Speaker: Dr. Alessandra Spadaro is Assistant Professor of Public International Law at Utrecht University, where she is also affiliated with the Montaigne Centre for Rule of Law and Administration of Justice. Dr. Spadaro’s research and publications are in the areas of international humanitarian law, international human rights law, international criminal law, and their intersection. She obtained her Ph.D. in international law from the Graduate Institute of International and Development Studies in Geneva in 2021, with a thesis on detention by armed groups. At the Graduate Institute, she was affiliated with a research project on autonomous weapons and war crimes.
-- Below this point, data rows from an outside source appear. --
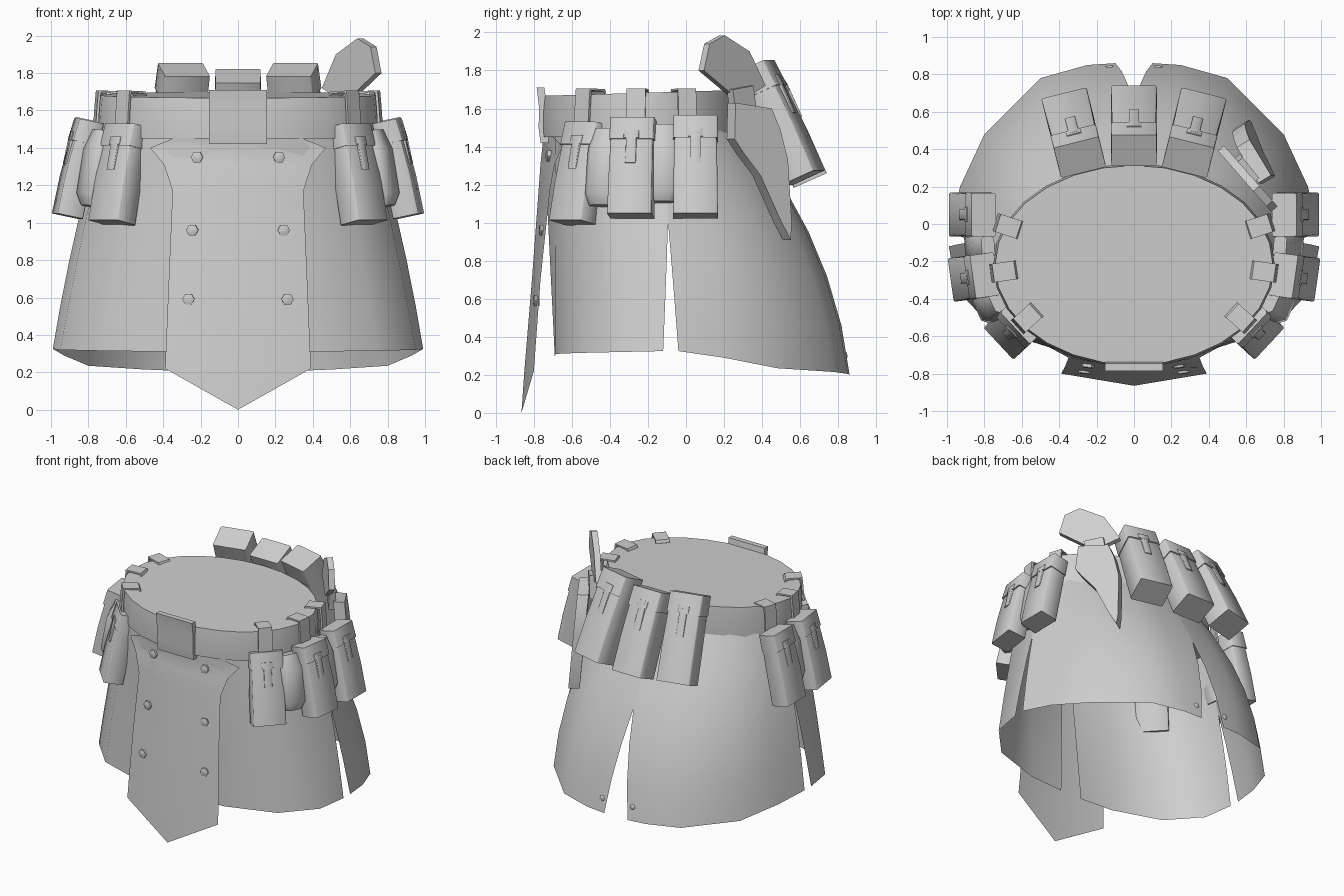
import bpy, math
from mathutils import Vector as V

if "Cube" in bpy.data.objects:
    bpy.data.objects.remove(bpy.data.objects["Cube"])

mat = bpy.data.materials.new("light_grey")
mat.diffuse_color = (0.62, 0.62, 0.62, 1)
mat.use_nodes = True
mat.node_tree.nodes["Principled BSDF"].inputs["Base Color"].default_value = mat.diffuse_color


def make(name, verts, faces, flip=False, angle=35):
    """Mesh object; flip builds the copy mirrored in x."""
    if flip:
        verts = [(-v[0], v[1], v[2]) for v in verts]
        faces = [tuple(reversed(f)) for f in faces]
    me = bpy.data.meshes.new(name)
    me.from_pydata([tuple(v) for v in verts], [], faces)
    me.materials.append(mat)
    ob = bpy.data.objects.new(name, me)
    bpy.context.collection.objects.link(ob)
    bpy.ops.object.select_all(action='DESELECT')
    ob.select_set(True)
    bpy.context.view_layer.objects.active = ob
    bpy.ops.object.shade_smooth_by_angle(angle=math.radians(angle))
    return ob


def loft(rings):
    """Closed solid through equal rings, counterclockwise seen from the end."""
    n = len(rings[0])
    verts = [p for r in rings for p in r]
    faces = [(k*n+i, k*n+(i+1) % n, (k+1)*n+(i+1) % n, (k+1)*n+i)
             for k in range(len(rings)-1) for i in range(n)]
    last = (len(rings)-1)*n
    faces += [tuple(reversed(range(n))), tuple(range(last, last+n))]
    return verts, faces


def waist(deg, grow=0.0):
    a = math.radians(deg)
    return (0.735+grow)*math.cos(a), -0.22+(0.525+grow)*math.sin(a)


def frame(az, tilt=0):
    """Outward, sideways and up axes of something hanging at an angle."""
    a, t = math.radians(az), math.radians(tilt)
    out, z = V((math.cos(a), math.sin(a), 0)), V((0, 0, 1))
    side = V((-math.sin(a), math.cos(a), 0))
    return out*math.cos(t)+z*math.sin(t), side, z*math.cos(t)-out*math.sin(t)


# Belt with closed top, rim rising slightly to the back
N = 28
rings = []
for z, g, rise in ((1.45, .015, 0), (1.57, .018, 0), (1.667, .008, .03)):
    pts = [waist(360*i/N, g) for i in range(N)]
    rings.append([(x, y, z+rise*(y+.745)) for x, y in pts])
make("belt", *loft(rings))

# Skirt panels: hem x, y, z, waist angle, outward bulge
COLS = [(.09, -.69, .30, -88, 0), (.37, -.685, .31, -62, 0), (.74, -.57, .315, -42, 0),
        (.95, -.35, .32, -18, .01),
        (.99, -.08, .325, 12, .02), (.93, .2, .29, 30, .05),
        (.8, .48, .235, 48, .08), (.5, .78, .215, 66, .1), (.25, .85, .205, 78, .105),
        (0, .86, .2, 90, .105)]
ROWS = [0, .2, .4, .58, .8, 1]


def panel(name, cols, start_slit, end_slit, flip):
    verts, faces, n = [], [], len(ROWS)
    for c, (x, y, z, a, b) in enumerate(cols):
        wx, wy = waist(a, .005)
        d = V((x, y+.22, 0)).normalized()
        for t in ROWS:
            p = V((x, y, z)).lerp(V((wx, wy, 1.5)), t) + d*b*4*t*(1-t)
            gap = max(0, 1-t/.58)
            if c == 0:
                p += V(start_slit)*gap
            if c == len(cols)-1:
                p += V(end_slit)*gap
            verts.append(p)
    for c in range(len(cols)-1):
        for r in range(n-1):
            faces.append((c*n+r, c*n+n+r, c*n+n+r+1, c*n+r+1))
    make(name, verts, faces, flip, 50)


for flip, s in ((False, "right"), (True, "left")):
    panel("front_skirt_" + s, COLS[:5], (0, 0, 0), (0, -.04, 0), flip)
    panel("rear_skirt_" + s, COLS[4:], (0, .04, 0), (.1, 0, 0), flip)

# Front flap: height, half width, middle y, edge y
FLAP = [(1.47, .30, -.75, -.715), (1.40, .47, -.755, -.65), (1.31, .395, -.765, -.69),
        (1.17, .35, -.775, -.715), (.7, .37, -.81, -.765), (.22, .39, -.85, -.80)]
verts, faces = [], []
for z, w, ym, ye in FLAP:
    verts += [(-w, ye, z), (0, ym, z), (w, ye, z)]
for r in range(len(FLAP)-1):
    for c in (0, 1):
        i = r*3+c
        faces.append((i, i+3, i+4, i+1))
e = len(verts)
verts.append((0, -.865, 0))
faces += [(e-3, e, e-2), (e-2, e, e-1)]
make("front_flap", verts, faces, angle=50)


# Rivets on the flap and at the rear slit
def rivet(name, p, az, r, flip):
    o, s, u = frame(az)
    rings = [[V(p)+o*h + (s*math.cos(k*math.pi/3)+u*math.sin(k*math.pi/3))*r*q
              for k in range(6)] for h, q in ((-.02, 1), (.004, 1), (.009, .6))]
    make(name, *loft(rings), flip, 60)


for flip in (False, True):
    for x, z, y in ((.22, 1.35, -.727), (.245, .96, -.762), (.265, .59, -.793)):
        rivet("flap_rivet", (x, y, z), -83, .033, flip)
    rivet("rear_rivet", (.13, .838, .3), 85, .022, flip)

# Belt buckle plate
prof = [(-.70, 1.42), (-.765, 1.42), (-.775, 1.5), (-.772, 1.6), (-.785, 1.71), (-.745, 1.71)]
make("buckle", *loft([[(x, y, z) for y, z in reversed(prof)] for x in (-.155, .155)]), angle=25)


# Box with slightly cut upright edges, placed by the middle of its lower outer edge
def block(name, p, axes, w, rows, flip=False, cut=.008, angle=50):
    """rows: height, inner depth, outer depth, width factor"""
    o, s, u = axes
    rings = []
    for h, a, b, f in rows:
        k = w/2*f
        outline = [(b-cut, -k), (b, cut-k), (b, k-cut), (b-cut, k),
                   (a+cut, k), (a, k-cut), (a, cut-k), (a+cut, -k)]
        rings.append([p+u*h+o*i+s*j for i, j in outline])
    make(name, *loft(rings), flip, angle)


def pouch(name, p, az, tilt, w, h, d, flip=False):
    p, ax = V(p), frame(az, tilt)
    block(name, p, ax, w, [(0, -d, 0, 1), (h*.4, -d, .0, .98), (h*.75, -d, -.01, .95),
                           (h-.01, -d, -.02, .95)], flip)
    block(name+"_lid", p, ax, w, [(h*.77, -d-.004, -.002, 1), (h, -d-.004, -.012, .99)], flip)
    block(name+"_tab", p, ax, .055, [(h*.52, -.025, .003, 1), (h*.83, -.03, .002, 1)],
          flip, .002)
    block(name+"_catch", p, ax, .08, [(h*.78, -.03, .003, 1), (h*.86, -.03, .0, 1)],
          flip, .002)


def strap(name, x, y, az, flip):
    o, s, u = frame(az)
    path = [(-.11, 1.68), (-.10, 1.702), (.018, 1.706), (.026, 1.62), (.035, 1.48)]
    inner = [(-.10, 1.675), (-.09, 1.69), (.005, 1.695), (.012, 1.62), (.02, 1.48)]
    ring = path + inner[::-1]
    rings = [[V((x, y, 0))+o*r+u*z+s*k for r, z in ring] for k in (.05, -.05)]
    make(name, *loft(rings), flip)


SIDE = [((.725, -.64, 1.015), -43, .53, .6, -.53, -42), ((.98, -.30, 1.05), -8, .52, .735, -.26, -8),
        ((.99, .05, 1.05), 0, .53, .71, 0, 18)]
for flip in (False, True):
    for p, az, h, sx, sy, saz in SIDE:
        pouch("side_pouch", p, az, 12, .235, h, .14, flip)
        strap("pouch_strap", sx, sy, saz, flip)
    # rounded packs between the side pouches
    for p, az in (((.85, -.47, 1.10), -25), ((.915, -.13, 1.12), -4)):
        block("soft_pack", V(p), frame(az, 10), .18,
              [(0, -.10, -.03, .8), (.06, -.10, 0, 1), (.3, -.10, 0, 1), (.41, -.10, -.03, .85)],
              flip, .035, 60)
    pouch("rear_side_pouch", (.375, .70, 1.275), 76, 24, .25, .64, .19, flip)
pouch("rear_middle_pouch", (0, .74, 1.26), 90, 24, .245, .62, .19)


# Holster and grip: flat outlines of (y, z) standing on a slanted, leaning plane
def plate(name, pts, x0, y0, slope, t, lean=0):
    o = V((1, -slope, 0)).normalized()
    rings = [[V((x0+slope*(y-y0)-lean*(z-1.3), y, z))+o*k for y, z in pts] for k in (-t, t)]
    make(name, *loft(rings))


plate("holster", [(.53, .91), (.535, 1.0), (.515, 1.33), (.475, 1.49), (.43, 1.6),
                  (.24, 1.63), (.235, 1.44), (.28, 1.37), (.37, 1.25), (.48, 1.005)],
      .62, .42, -.62, .04, .1)
plate("grip", [(.27, 1.64), (.405, 1.72), (.32, 1.90), (.19, 1.985), (.11, 1.94),
               (.08, 1.80)], .61, .24, -.88, .022)
plate("grip_neck", [(.25, 1.55), (.36, 1.55), (.34, 1.72), (.23, 1.70)], .61, .28, -.8, .025)
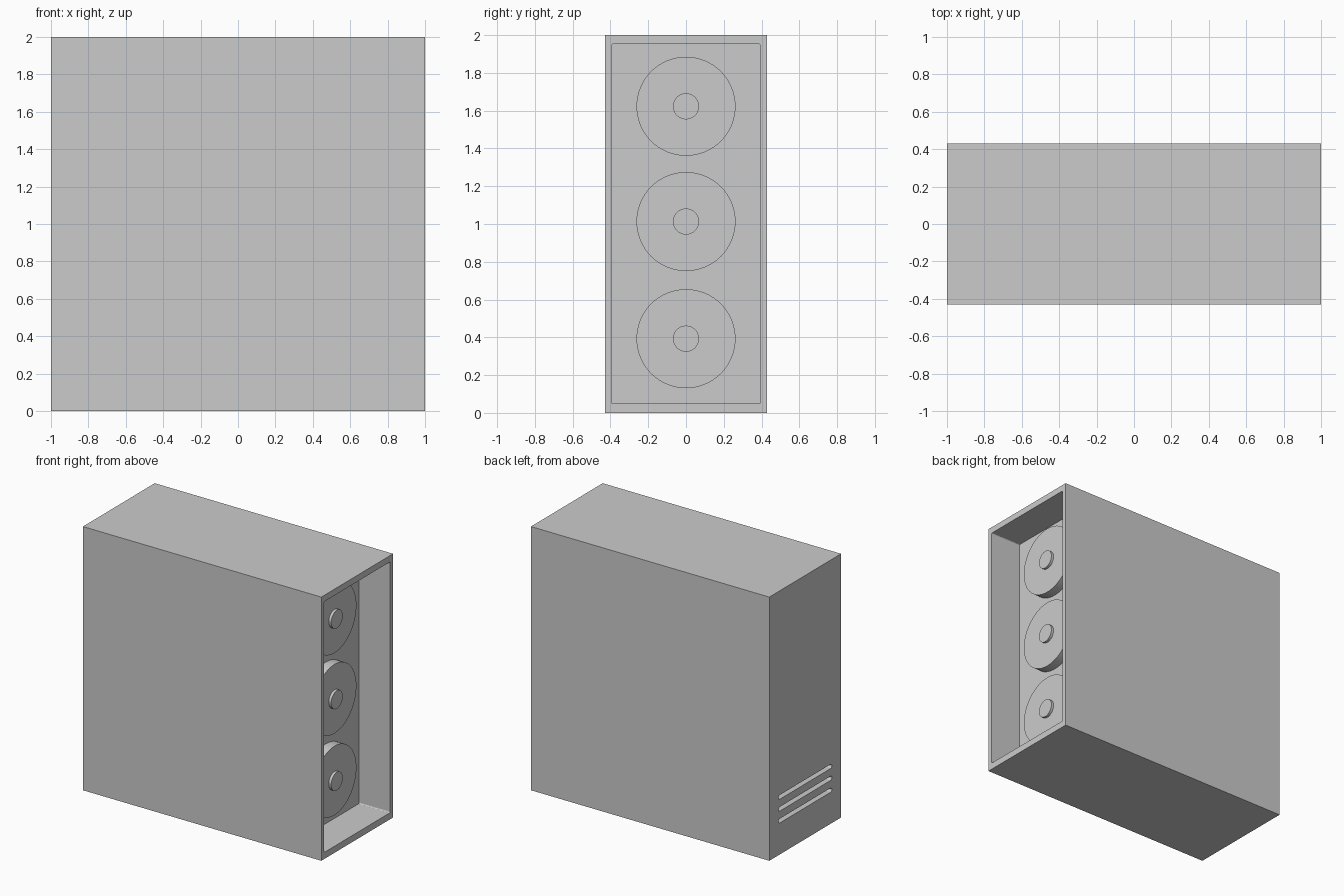
import bpy, bmesh, math
from mathutils import Vector

if "Cube" in bpy.data.objects:
    bpy.data.objects.remove(bpy.data.objects["Cube"])


def prism(name, outline, x0, x1):
    """Extrude a closed (y, z) outline along x."""
    bm = bmesh.new()
    face = bm.faces.new([bm.verts.new((x0, y, z)) for y, z in outline])
    ext = bmesh.ops.extrude_face_region(bm, geom=[face])
    moved = [v for v in ext["geom"] if isinstance(v, bmesh.types.BMVert)]
    bmesh.ops.translate(bm, verts=moved, vec=Vector((x1 - x0, 0, 0)))
    bmesh.ops.recalc_face_normals(bm, faces=bm.faces)
    mesh = bpy.data.meshes.new(name)
    bm.to_mesh(mesh)
    bm.free()
    ob = bpy.data.objects.new(name, mesh)
    bpy.context.collection.objects.link(ob)
    return ob


def rounded_rect(half_y, z0, z1, r, steps):
    """Rectangle outline with rounded corners, centred on y = 0."""
    pts = []
    corners = ((half_y - r, z1 - r), (r - half_y, z1 - r),
               (r - half_y, z0 + r), (half_y - r, z0 + r))
    for i, (cy, cz) in enumerate(corners):
        for s in range(steps + 1):
            a = math.pi / 2 * (i + s / steps)
            pts.append((cy + r * math.cos(a), cz + r * math.sin(a)))
    return pts


def cut(target, cutter):
    mod = target.modifiers.new(cutter.name, 'BOOLEAN')
    mod.operation = 'DIFFERENCE'
    mod.solver = 'EXACT'
    mod.object = cutter
    cutter.hide_render = True
    cutter.hide_set(True)
    cutter.display_type = 'WIRE'


def disc(name, radius, x0, x1, z):
    bpy.ops.mesh.primitive_cylinder_add(
        vertices=64, radius=radius, depth=x1 - x0,
        location=((x0 + x1) / 2, 0, z), rotation=(0, math.pi / 2, 0))
    ob = bpy.context.object
    ob.name = name
    bpy.ops.object.shade_smooth_by_angle(angle=math.radians(30))


WALL = 0.74   # x of the recessed panel

# Case body
case = prism("case", [(-.43, 0), (.43, 0), (.43, 2), (-.43, 2)], -1, 1)

# Open recess on the right end
cut(case, prism("recess_cutter", rounded_rect(.395, .05, 1.952, .008, 3), WALL, 1.1))

# Three vent slots low on the left end
for i, z in enumerate((.255, .345, .435)):
    cut(case, prism(f"vent_cutter_{i + 1}",
                    rounded_rect(.32, z - .016, z + .016, .0155, 4), -1.1, -.94))

# Three fans, each a raised disc with a small hub
for i, z in enumerate((.393, 1.013, 1.623)):
    disc(f"fan_disc_{i + 1}", .262, WALL - .01, .81, z)
    disc(f"fan_hub_{i + 1}", .069, .80, .83, z)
She also served as a teaching assistant at the Geneva Academy of International Humanitarian Law and Human Rights and as a research assistant at the University of Geneva.
The Public International Law Discussion Group at the University of Oxford is a key focal point for PIL@Oxford and hosts regular speaker events. Topics involve contemporary and challenging issues in international law. Speakers include distinguished international law practitioners, academics, and legal advisers from around the world.
PIL Discussion Group Convenor: Ayako Hatano (firstname.lastname@example.org)
The Discussion Group's meetings are part of the programme of the British Branch of the International Law Association and are supported by the Law Faculty and Oxford University Press.
The speaker will commence at 12:45pm UK Time and the speaker will present for around 30-40 minutes, with around 30 minutes for questions and discussion. The meeting should conclude by 2pm UK Time.
Practitioners, academics and students from within and outside the University of Oxford are all welcome.